• **Activity**:
Among the records, which lines hold the word "return"? Pick them out.

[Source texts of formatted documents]
========
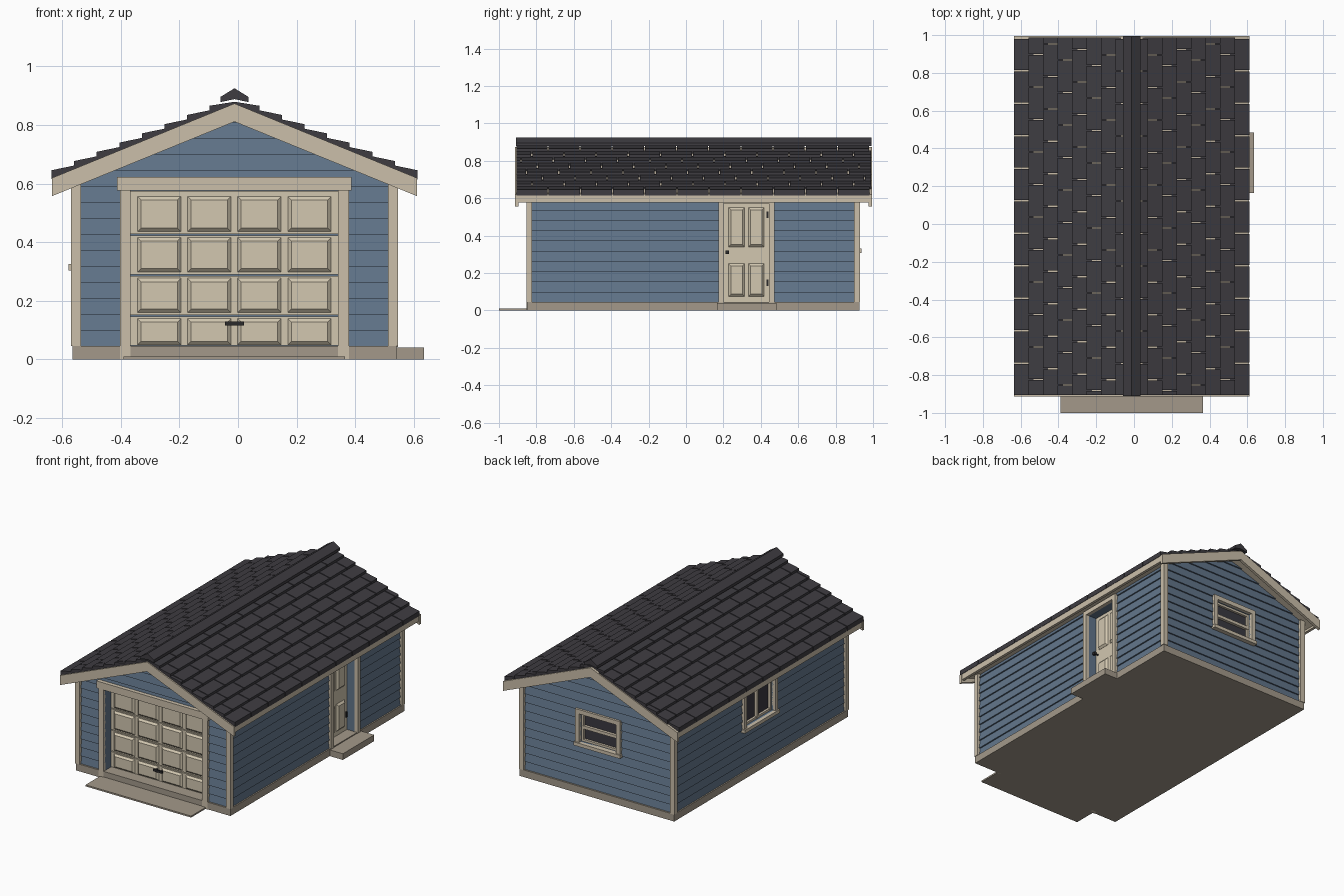
import bpy, bmesh
from mathutils import Vector

if "Cube" in bpy.data.objects:
    bpy.data.objects.remove(bpy.data.objects["Cube"])

CX, CY = -0.012, 0.0385          # centre of the building
WX, WY, LAP = 0.535, 0.868, 0.01  # wall half sizes and siding lap
SLOPE, PEAK = 0.408, 0.873       # roof pitch and deck ridge height


def material(name, r, g, b):
    m = bpy.data.materials.new(name)
    lin = [((c / 255 + 0.055) / 1.055) ** 2.4 for c in (r, g, b)]
    m.diffuse_color = (*lin, 1)
    m.use_nodes = True
    m.node_tree.nodes["Principled BSDF"].inputs["Base Color"].default_value = m.diffuse_color
    return m


BLUE = material("blue siding", 98, 118, 139)
TAN = material("tan trim", 203, 191, 170)
CREAM = material("cream door", 210, 199, 176)
STONE = material("concrete", 163, 153, 138)
ROOF = material("charcoal shingle", 62, 60, 65)
GLASS = material("dark glass", 58, 57, 64)
METAL = material("black hardware", 42, 41, 43)


def finish(name, bm, mat):
    bmesh.ops.recalc_face_normals(bm, faces=bm.faces)
    me = bpy.data.meshes.new(name)
    bm.to_mesh(me)
    bm.free()
    me.materials.append(mat)
    ob = bpy.data.objects.new(name, me)
    bpy.context.collection.objects.link(ob)
    return ob


def loft(bm, rings):
    """Closed solid through matching rings of points."""
    vs = [[bm.verts.new(p) for p in r] for r in rings]
    n = len(vs[0])
    for a, b in zip(vs, vs[1:]):
        for i in range(n):
            j = (i + 1) % n
            bm.faces.new((a[i], a[j], b[j], b[i]))
    bm.faces.new(vs[0])
    bm.faces.new(vs[-1][::-1])


def prism(bm, profile, y0, y1):
    loft(bm, [[(x, y, z) for x, z in profile] for y in (y0, y1)])


def add_box(bm, x0, x1, y0, y1, z0, z1):
    prism(bm, [(x0, z0), (x1, z0), (x1, z1), (x0, z1)], y0, y1)


def boxes(name, mat, *dims):
    bm = bmesh.new()
    for d in dims:
        add_box(bm, *d)
    return finish(name, bm, mat)


# Wall frames: u along the wall, n outward from the siding, z up
FRONT = lambda u, n, z: (u, CY - WY - LAP - n, z)
BACK = lambda u, n, z: (u, CY + WY + LAP + n, z)
LEFT = lambda u, n, z: (CX - WX - LAP - n, u, z)
RIGHT = lambda u, n, z: (CX + WX + LAP + n, u, z)


def wall_box(side, u0, u1, n0, n1, z0, z1):
    a, b = side(u0, n0, z0), side(u1, n1, z1)
    return [v for p, q in zip(a, b) for v in (min(p, q), max(p, q))]


def on_wall(name, mat, side, *dims):
    return boxes(name, mat, *[wall_box(side, *d) for d in dims])


def raised_panels(name, mat, side, n, cells, inset=0.012, depth=0.012):
    bm = bmesh.new()
    for u0, u1, z0, z1 in cells:
        rings = []
        for k, d in ((0, -0.004), (0, 0.001), (inset, depth)):
            rings.append([side(u, n + d, z) for u, z in
                          ((u0 + k, z0 + k), (u1 - k, z0 + k), (u1 - k, z1 - k), (u0 + k, z1 - k))])
        loft(bm, rings)
    return finish(name, bm, mat)


# Concrete base
boxes("slab", STONE, (CX - 0.553, CX + 0.553, CY - 0.8885, CY + 0.8885, 0, 0.046))
boxes("side_step", STONE, (0.53, 0.635, 0.165, 0.485, 0, 0.04))
boxes("front_apron", STONE, (-0.39, 0.365, -1.0, -0.845, 0, 0.01))

# Lapped walls with gable
rings, z, step = [], 0.042, 0.0547
while z < 0.83:
    top = min(z + step, 0.835)
    for h, lap in ((z, LAP), (top, 0.001)):
        hx = min(WX, (PEAK - 0.02 - h) / SLOPE) + lap
        hy = WY + lap
        rings.append([(CX + sx * hx, CY + sy * hy, h)
                      for sx, sy in ((-1, -1), (1, -1), (1, 1), (-1, 1))])
    z += step
bm = bmesh.new()
loft(bm, rings)
walls = finish("walls", bm, BLUE)

# Openings cut into the walls
cutter = boxes("opening_cutter", BLUE,
               wall_box(FRONT, -0.366, 0.341, -0.08, 0.1, 0.045, 0.577),
               wall_box(RIGHT, 0.2, 0.445, -0.08, 0.1, 0.045, 0.572),
               wall_box(BACK, -0.15, 0.115, -0.04, 0.1, 0.33, 0.515),
               wall_box(LEFT, -0.1, 0.19, -0.04, 0.1, 0.325, 0.53))
cutter.hide_render = True
mod = walls.modifiers.new("openings", 'BOOLEAN')
mod.operation, mod.solver, mod.object = 'DIFFERENCE', 'EXACT', cutter
bpy.context.view_layer.objects.active = walls
bpy.ops.object.modifier_apply(modifier=mod.name)
bpy.data.objects.remove(cutter)

# Corner posts
posts = []
for sx in (-1, 1):
    for sy in (-1, 1):
        xs = sorted((CX + sx * 0.524, CX + sx * 0.557))
        ys = sorted((CY + sy * 0.861, CY + sy * 0.892))
        posts.append((*xs, *ys, 0.046, 0.615))
boxes("corner_trim", TAN, *posts)

# Garage door: frame, four sections, raised panels, handle
on_wall("garage_door_frame", TAN, FRONT,
        (-0.402, -0.366, -0.01, 0.014, 0.0, 0.578), (0.341, 0.378, -0.01, 0.014, 0.0, 0.578),
        (-0.412, 0.388, -0.01, 0.02, 0.577, 0.623))
joints = [0.046, 0.149, 0.287, 0.426, 0.577]
on_wall("garage_door_sections", CREAM, FRONT,
        *[(-0.366, 0.341, -0.079, -0.065, a + 0.002, b - 0.003) for a, b in zip(joints, joints[1:])])
raised_panels("garage_door_panels", CREAM, FRONT, -0.065,
              [(u, u + 0.148, a, b) for u in (-0.343, -0.172, -0.001, 0.17)
               for a, b in ((0.05, 0.139), (0.16, 0.277), (0.298, 0.416), (0.436, 0.556))])
on_wall("garage_door_handle", METAL, FRONT, (-0.045, 0.02, -0.045, -0.035, 0.116, 0.13),
        (-0.038, -0.028, -0.066, -0.04, 0.118, 0.128), (0.003, 0.013, -0.066, -0.04, 0.118, 0.128))

# Side door: frame, leaf, panels, hardware
on_wall("side_door_frame", TAN, RIGHT,
        (0.173, 0.201, -0.01, 0.013, 0.042, 0.6), (0.444, 0.472, -0.01, 0.013, 0.042, 0.6),
        (0.173, 0.472, -0.01, 0.013, 0.571, 0.6))
on_wall("side_door_leaf", CREAM, RIGHT, (0.2, 0.445, -0.079, -0.065, 0.046, 0.571))
raised_panels("side_door_panels", CREAM, RIGHT, -0.065,
              [(u, u + 0.085, a, b) for u in (0.228, 0.333) for a, b in ((0.075, 0.25), (0.34, 0.55))])
on_wall("side_door_knob", METAL, RIGHT, (0.216, 0.222, -0.066, -0.04, 0.306, 0.314),
        (0.21, 0.229, -0.045, -0.03, 0.301, 0.319))
on_wall("side_door_hinges", METAL, RIGHT,
        *[(0.43, 0.442, -0.066, -0.058, h, h + 0.035) for h in (0.13, 0.495)])


def window(label, side, u0, u1, z0, z1, upright):
    w, s = 0.028, 0.014
    on_wall(label + "_window_trim", TAN, side,
            (u0 - w, u0, -0.01, 0.013, z0, z1 + w), (u1, u1 + w, -0.01, 0.013, z0, z1 + w),
            (u0, u1, -0.01, 0.013, z1, z1 + w),
            (u0 - w - 0.006, u1 + w + 0.006, -0.01, 0.022, z0 - 0.022, z0))
    um, zm = (u0 + u1) / 2, (z0 + z1) / 2
    bar = (um - 0.01, um + 0.01, -0.04, -0.012, z0, z1) if upright else \
        (u0, u1, -0.04, -0.012, zm - 0.01, zm + 0.01)
    on_wall(label + "_window_sash", TAN, side,
            (u0, u0 + s, -0.04, -0.014, z0, z1), (u1 - s, u1, -0.04, -0.014, z0, z1),
            (u0, u1, -0.04, -0.015, z0, z0 + s), (u0, u1, -0.04, -0.015, z1 - s, z1), bar)
    on_wall(label + "_window_glass", GLASS, side, (u0, u1, -0.039, -0.03, z0, z1))


window("back", BACK, -0.15, 0.115, 0.33, 0.515, False)
window("left", LEFT, -0.1, 0.19, 0.325, 0.53, True)


# Roof deck, gable boards and eave fascia
def gable_profile(half, drop, lift=0.0):
    up = [(CX + s * half, PEAK + lift - SLOPE * abs(s) * half) for s in (-1, 0, 1)]
    return up + [(x, z - drop) for x, z in up[::-1]]


bm = bmesh.new()
prism(bm, gable_profile(0.612, 0.035), -0.9, 0.982)
finish("roof_deck", bm, TAN)
bm = bmesh.new()
for y0, y1 in ((-0.914, -0.896), (0.977, 0.995)):
    prism(bm, gable_profile(0.623, 0.062), y0, y1)
finish("gable_boards", bm, TAN)
boxes("eave_fascia", TAN,
      *[(*sorted((CX + s * 0.602, CX + s * 0.62)), -0.897, 0.978, 0.578, 0.622) for s in (-1, 1)])

# Staggered shingle courses on both slopes
bm = bmesh.new()
Y0, Y1, W, GAP = -0.906, 0.988, 0.172, 0.006
for s in (-1, 1):
    for row in range(8):
        d1 = 0.624 - row * 0.077
        d0 = max(d1 - 0.105, 0.0)
        h1, h0 = PEAK - SLOPE * d1, PEAK - SLOPE * d0
        prof = [(CX + s * d, h) for d, h in
                ((d1, h1 - 0.004), (d1, h1 + 0.027), (d0, h0 + 0.006), (d0, h0 - 0.004))]
        y = Y0 - W * ((row * 0.5 + (row // 2) * 0.17) % 1)
        while y < Y1:
            a, b = max(y, Y0), min(y + W - GAP, Y1)
            if b - a > 0.01:
                prism(bm, prof, a, b)
            y += W
finish("shingles", bm, ROOF)

# Ridge cap
bm = bmesh.new()
prism(bm, [(CX - 0.047, 0.878), (CX - 0.047, 0.896), (CX, 0.925),
           (CX + 0.047, 0.896), (CX + 0.047, 0.878), (CX, 0.888)], -0.91, 0.992)
finish("ridge_cap", bm, ROOF)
========
• **Response**:
    return m
    return ob
    return finish(name, bm, mat)
    return [v for p, q in zip(a, b) for v in (min(p, q), max(p, q))]
    return boxes(name, mat, *[wall_box(side, *d) for d in dims])
    return finish(name, bm, mat)
    return up + [(x, z - drop) for x, z in up[::-1]]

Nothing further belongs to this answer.